Based off some of the potential vacancies that I presented in my recent “FBS Coaches on the Hot Seat for 2015” column, here are five possible landing spots for what will continue to be one of America’s hottest coaching prospects:

  • Vanderbilt: If Derek Mason can’t completely erase the memory of what was a disastrous first season in Nashville, I would imagine that athletic director Dave Williams will be quick to pull the trigger on his James Franklin replacement. If the Commodores miss out on the postseason again or struggle like they did in 2014, Hudspeth should (and very well could) be the No. 1 option on speed dial. Besides, you want to be the guy after the guy that replaces the guy, and while what Franklin did to that program was magical, it raised overall short-term expectations.

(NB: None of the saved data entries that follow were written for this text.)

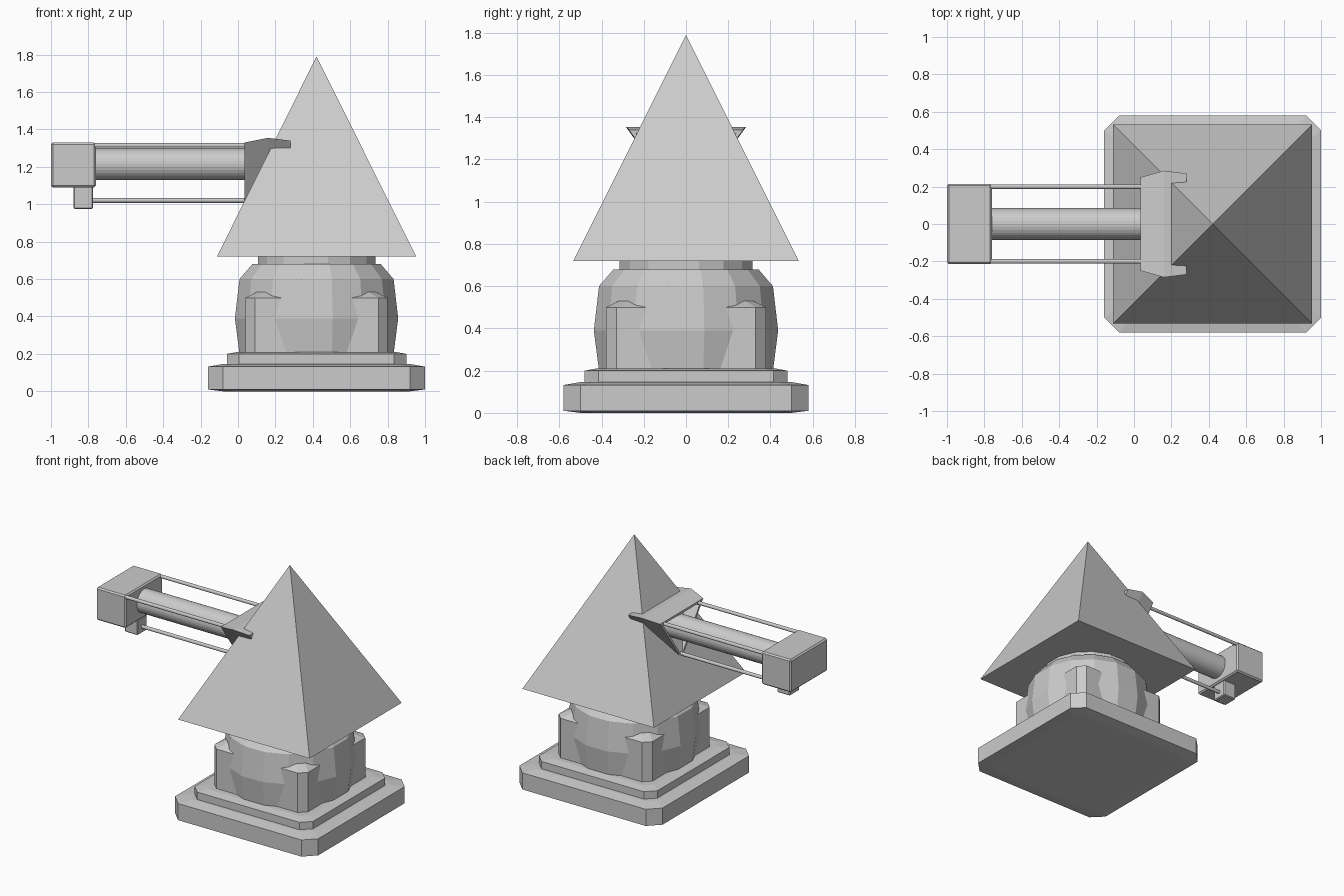
import bpy, bmesh, math

if "Cube" in bpy.data.objects:
    bpy.data.objects.remove(bpy.data.objects["Cube"])

grey = bpy.data.materials.new("stone_grey")
grey.diffuse_color = (0.6, 0.6, 0.6, 1)
grey.use_nodes = True
grey.node_tree.nodes["Principled BSDF"].inputs["Base Color"].default_value = grey.diffuse_color
CX = 0.42  # tower axis


def finish(name, bm):
    bmesh.ops.recalc_face_normals(bm, faces=bm.faces)
    me = bpy.data.meshes.new(name)
    bm.to_mesh(me)
    bm.free()
    me.materials.append(grey)
    ob = bpy.data.objects.new(name, me)
    bpy.context.collection.objects.link(ob)
    return ob


def loft(name, rings):
    """Skin a list of equal-length point rings and cap both ends."""
    bm = bmesh.new()
    vs = [[bm.verts.new(p) for p in r] for r in rings]
    n = len(vs[0])
    for a, b in zip(vs, vs[1:]):
        for i in range(n):
            j = (i + 1) % n
            bm.faces.new((a[i], a[j], b[j], b[i]))
    bm.faces.new(vs[0])
    bm.faces.new(vs[-1])
    return finish(name, bm)


def octagon(h, c, z):
    """Square of half-size h with corners cut by c."""
    k = h - c
    pts = [(h, -k), (h, k), (k, h), (-k, h), (-h, k), (-h, -k), (-k, -h), (k, -h)]
    return [(CX + x, y, z) for x, y in pts]


def circle(r, z, n=16):
    return [(CX + r * math.cos((i + .5) * math.tau / n),
             r * math.sin((i + .5) * math.tau / n), z) for i in range(n)]


def rod(name, x0, x1, y, z, r, n):
    rings = [[(x, y + r * math.cos(i * math.tau / n), z + r * math.sin(i * math.tau / n))
              for i in range(n)] for x in (x0, x1)]
    return loft(name, rings)


def box(name, x0, x1, y, z0, z1, bevel=0.01):
    ob = loft(name, [[(x0, -y, z), (x1, -y, z), (x1, y, z), (x0, y, z)] for z in (z0, z1)])
    m = ob.modifiers.new("bevel", 'BEVEL')
    m.width = bevel
    m.segments = 1
    return ob


# stepped base
loft("base_slab", [octagon(.50, .06, 0), octagon(.58, .08, .01),
                   octagon(.58, .08, .132), octagon(.50, .06, .146)])
loft("base_step", [octagon(.48, .065, .13), octagon(.48, .065, .2), octagon(.42, .05, .211)])

# rounded body with corner posts and neck
loft("body", [circle(r, z) for r, z in
              ((.42, .2), (.445, .39), (.42, .6), (.35, .68))])
loft("neck", [circle(.32, .66), circle(.32, .73)])
loft("corner_posts", [octagon(.38, .05, .2), octagon(.38, .05, .5), octagon(.32, .04, .53)])

# pyramid roof
bm = bmesh.new()
h = .533
base = [bm.verts.new((CX + x, y, .72)) for x, y in ((-h, -h), (h, -h), (h, h), (-h, h))]
tip = bm.verts.new((CX, 0, 1.79))
bm.faces.new(base)
for i in range(4):
    bm.faces.new((base[i], base[(i + 1) % 4], tip))
finish("pyramid_roof", bm)


# hollow triangular bracket: outer and inner triangles skinned along x
def triangle(x, w, top, inset=0):
    top -= inset
    w -= inset * 1.96
    return [(x, -w, top), (x, w, top), (x, 0, top - 1.4 * w)]


bm = bmesh.new()
sections = ((.035, .25, 1.33), (.16, .285, 1.355), (.28, .27, 1.34))
skins = [[[bm.verts.new(p) for p in triangle(*s, t)] for s in sections] for t in (0, .016)]
for skin in skins:
    for a, b in zip(skin, skin[1:]):
        for i in range(3):
            j = (i + 1) % 3
            bm.faces.new((a[i], a[j], b[j], b[i]))
for end in (0, -1):
    o, n = skins[0][end], skins[1][end]
    for i in range(3):
        j = (i + 1) % 3
        bm.faces.new((o[i], o[j], n[j], n[i]))
finish("triangle_bracket", bm)

# horizontal arm: main tube, three rods, end blocks
rod("main_tube", -.78, .32, 0, 1.215, .085, 32)
for side, y in (("front", -.2), ("back", .2)):
    rod(side + "_rod", -.78, .1, y, 1.315, .0125, 12)
rod("lower_rod", -.80, .1, 0, 1.02, .0125, 12)
box("end_block", -1.0, -.76, .215, 1.09, 1.33)
box("end_foot", -.88, -.775, .055, .975, 1.1, .006)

  • North Carolina: It’s not the SEC, but it’s close enough – and Hudspeth would be silly to turn down the opportunity. UNC was preseason No. 23 and finished 6-7 with an embarrassing output in the Quick Lane Bowl last season, giving Larry Fedora back-to-back six-win regular seasons for that featured two four-game losing streaks. While he has no ties to the area, Hudspeth would provide a new identity to a program that has been under the NCAA’s microscope as of late and hasn’t had more than eight wins in a season since the 1997 season. 
  • Kentucky: “The Wildcats were 5-1 at the midway point last year, then fell apart,” wrote Brian Pedersen of Bleacher Report. “Six straight losses, capped by a late loss to rival Louisville, sapped all of the momentum Stoops’ career had created in his first year-and-a-half, and then the struggles continued as what was looking to be another promising recruiting class started losing players left and right.” Kentucky has a lot invested into Stoops, but if his team continues the downward trend this fall, there’s plenty of reason to believe that he’ll be canned after three years. There’s enough talent on this Kentucky roster for a postseason run, and if that goal isn’t achieved by December, Hudspeth should be a candidate to come in and take over damage control.

  • Virginia: This one speaks for itself. No. 3 on my hot seat rankings, London is approaching the epitome of a make-or-break season; it’s bowl game or bust. He’s actually done an excellent job recruiting, but has yet to convert the talent into consistent on-field success. If the Cavs don’t at least content for the ACC Coastal Division and win seven or eight games in the process, parting ways with London will be imminent – and they should be open to exploring all options, starting with Hudspeth.
  • South Carolina: End the Steve Spurrier hot seat rumors right now. As long as the 69-year-old Hall of Famer wants to coach South Carolina, he will stay with South Carolina. However, following his worst mark since the 2009 season, the ‘Ol Ball Coach went on the record in January to say that he nearly decided to walk away from the game. He’s still a University of South Carolina employee, but if the Gamecocks endure another long, agonizing, and “embarrassing” year, Spurrier might pull the trigger and retire to focus on his golf game. This would then become one of the biggest coaching vacancies of the offseason, and possibly the best fit for both parties when considering Hudspeth’s capabilities and budding potential as a can’t-miss candidate.